» **Exercise details**:
Every entry should be duplicated verbatim, and no picture may appear in the copy.

(Records contained in a dataset)
────────────────────────────────────────

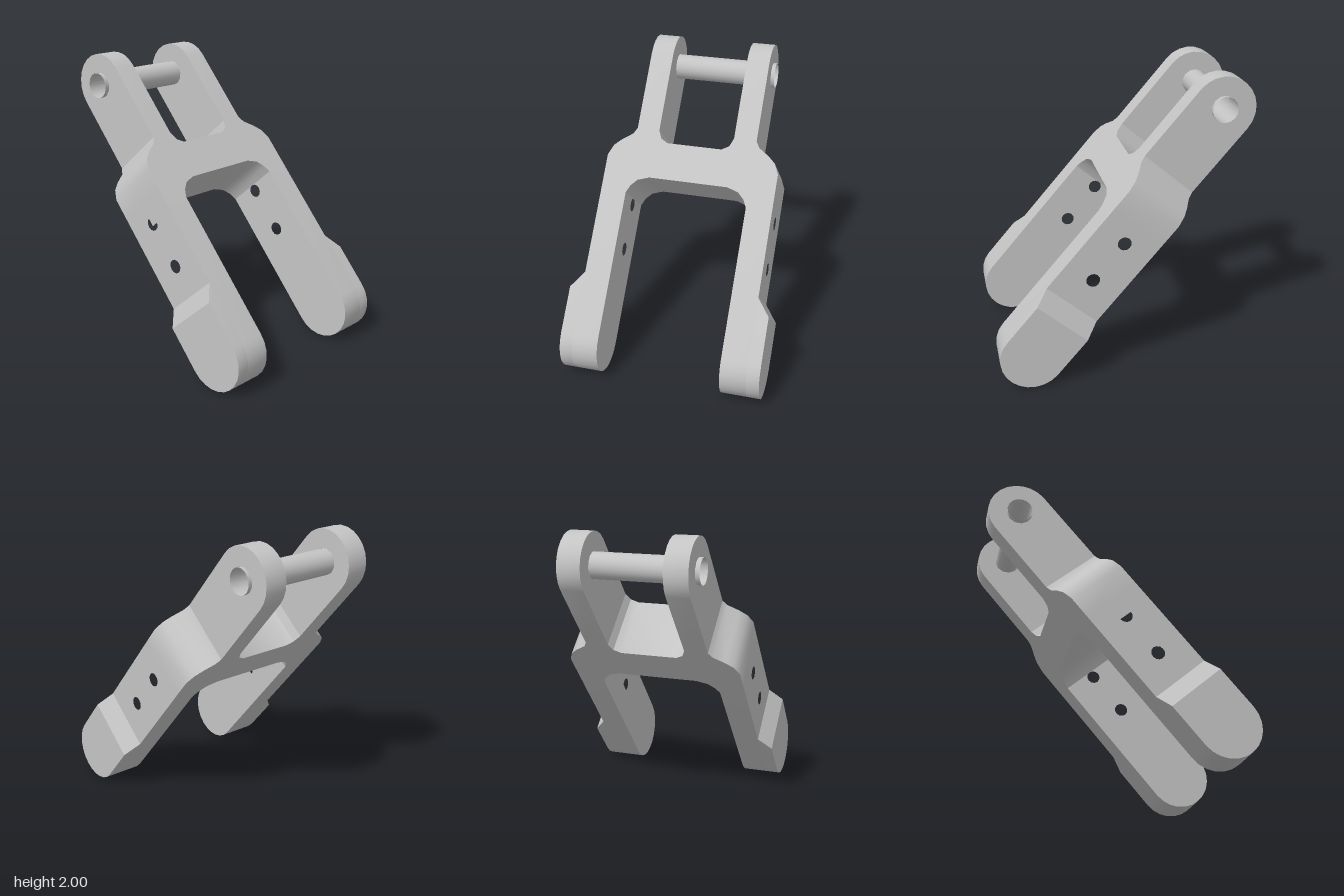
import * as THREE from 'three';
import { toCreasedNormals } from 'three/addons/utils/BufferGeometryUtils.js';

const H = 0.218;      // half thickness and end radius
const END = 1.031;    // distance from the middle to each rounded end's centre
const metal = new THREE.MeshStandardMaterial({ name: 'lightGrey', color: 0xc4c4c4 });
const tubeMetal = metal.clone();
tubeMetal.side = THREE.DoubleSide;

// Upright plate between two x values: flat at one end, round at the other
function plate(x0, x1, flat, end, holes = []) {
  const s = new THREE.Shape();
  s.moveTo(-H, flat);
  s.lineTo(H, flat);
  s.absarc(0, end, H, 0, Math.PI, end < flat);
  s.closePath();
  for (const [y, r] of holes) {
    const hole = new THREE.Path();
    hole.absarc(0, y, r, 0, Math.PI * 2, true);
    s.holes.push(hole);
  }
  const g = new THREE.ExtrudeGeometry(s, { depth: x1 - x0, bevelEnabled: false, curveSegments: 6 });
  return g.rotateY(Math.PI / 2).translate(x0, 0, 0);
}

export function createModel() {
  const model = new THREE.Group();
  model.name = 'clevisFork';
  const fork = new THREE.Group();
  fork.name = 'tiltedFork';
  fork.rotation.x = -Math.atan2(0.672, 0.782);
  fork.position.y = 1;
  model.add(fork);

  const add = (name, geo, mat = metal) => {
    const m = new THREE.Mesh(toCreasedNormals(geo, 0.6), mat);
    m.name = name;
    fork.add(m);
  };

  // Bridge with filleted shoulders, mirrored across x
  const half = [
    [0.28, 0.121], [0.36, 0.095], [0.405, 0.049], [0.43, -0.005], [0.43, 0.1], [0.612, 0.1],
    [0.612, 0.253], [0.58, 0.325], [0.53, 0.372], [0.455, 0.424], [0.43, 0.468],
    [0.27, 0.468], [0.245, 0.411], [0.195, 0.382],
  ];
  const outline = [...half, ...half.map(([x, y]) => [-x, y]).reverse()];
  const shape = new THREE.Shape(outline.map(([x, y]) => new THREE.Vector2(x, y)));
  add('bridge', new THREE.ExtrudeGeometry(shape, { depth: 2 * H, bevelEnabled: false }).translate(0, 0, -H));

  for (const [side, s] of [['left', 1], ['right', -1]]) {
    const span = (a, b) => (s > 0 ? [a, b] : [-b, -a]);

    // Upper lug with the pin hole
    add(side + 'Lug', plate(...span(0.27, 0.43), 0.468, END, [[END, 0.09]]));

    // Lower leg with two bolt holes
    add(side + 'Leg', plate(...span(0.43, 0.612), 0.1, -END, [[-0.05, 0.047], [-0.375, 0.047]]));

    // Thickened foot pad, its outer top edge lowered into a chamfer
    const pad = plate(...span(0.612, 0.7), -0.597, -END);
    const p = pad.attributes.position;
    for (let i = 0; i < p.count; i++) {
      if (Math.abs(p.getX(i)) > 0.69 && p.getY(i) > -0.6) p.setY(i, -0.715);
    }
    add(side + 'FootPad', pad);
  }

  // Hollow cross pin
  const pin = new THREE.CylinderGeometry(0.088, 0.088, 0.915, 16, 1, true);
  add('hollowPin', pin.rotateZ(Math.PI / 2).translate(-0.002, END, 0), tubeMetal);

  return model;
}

────────────────────────────────────────

» **Solution to this task**:
import * as THREE from 'three';
import { toCreasedNormals } from 'three/addons/utils/BufferGeometryUtils.js';

const H = 0.218;      // half thickness and end radius
const END = 1.031;    // distance from the middle to each rounded end's centre
const metal = new THREE.MeshStandardMaterial({ name: 'lightGrey', color: 0xc4c4c4 });
const tubeMetal = metal.clone();
tubeMetal.side = THREE.DoubleSide;

// Upright plate between two x values: flat at one end, round at the other
function plate(x0, x1, flat, end, holes = []) {
  const s = new THREE.Shape();
  s.moveTo(-H, flat);
  s.lineTo(H, flat);
  s.absarc(0, end, H, 0, Math.PI, end < flat);
  s.closePath();
  for (const [y, r] of holes) {
    const hole = new THREE.Path();
    hole.absarc(0, y, r, 0, Math.PI * 2, true);
    s.holes.push(hole);
  }
  const g = new THREE.ExtrudeGeometry(s, { depth: x1 - x0, bevelEnabled: false, curveSegments: 6 });
  return g.rotateY(Math.PI / 2).translate(x0, 0, 0);
}

export function createModel() {
  const model = new THREE.Group();
  model.name = 'clevisFork';
  const fork = new THREE.Group();
  fork.name = 'tiltedFork';
  fork.rotation.x = -Math.atan2(0.672, 0.782);
  fork.position.y = 1;
  model.add(fork);

  const add = (name, geo, mat = metal) => {
    const m = new THREE.Mesh(toCreasedNormals(geo, 0.6), mat);
    m.name = name;
    fork.add(m);
  };

  // Bridge with filleted shoulders, mirrored across x
  const half = [
    [0.28, 0.121], [0.36, 0.095], [0.405, 0.049], [0.43, -0.005], [0.43, 0.1], [0.612, 0.1],
    [0.612, 0.253], [0.58, 0.325], [0.53, 0.372], [0.455, 0.424], [0.43, 0.468],
    [0.27, 0.468], [0.245, 0.411], [0.195, 0.382],
  ];
  const outline = [...half, ...half.map(([x, y]) => [-x, y]).reverse()];
  const shape = new THREE.Shape(outline.map(([x, y]) => new THREE.Vector2(x, y)));
  add('bridge', new THREE.ExtrudeGeometry(shape, { depth: 2 * H, bevelEnabled: false }).translate(0, 0, -H));

  for (const [side, s] of [['left', 1], ['right', -1]]) {
    const span = (a, b) => (s > 0 ? [a, b] : [-b, -a]);

    // Upper lug with the pin hole
    add(side + 'Lug', plate(...span(0.27, 0.43), 0.468, END, [[END, 0.09]]));

    // Lower leg with two bolt holes
    add(side + 'Leg', plate(...span(0.43, 0.612), 0.1, -END, [[-0.05, 0.047], [-0.375, 0.047]]));

    // Thickened foot pad, its outer top edge lowered into a chamfer
    const pad = plate(...span(0.612, 0.7), -0.597, -END);
    const p = pad.attributes.position;
    for (let i = 0; i < p.count; i++) {
      if (Math.abs(p.getX(i)) > 0.69 && p.getY(i) > -0.6) p.setY(i, -0.715);
    }
    add(side + 'FootPad', pad);
  }

  // Hollow cross pin
  const pin = new THREE.CylinderGeometry(0.088, 0.088, 0.915, 16, 1, true);
  add('hollowPin', pin.rotateZ(Math.PI / 2).translate(-0.002, END, 0), tubeMetal);

  return model;
}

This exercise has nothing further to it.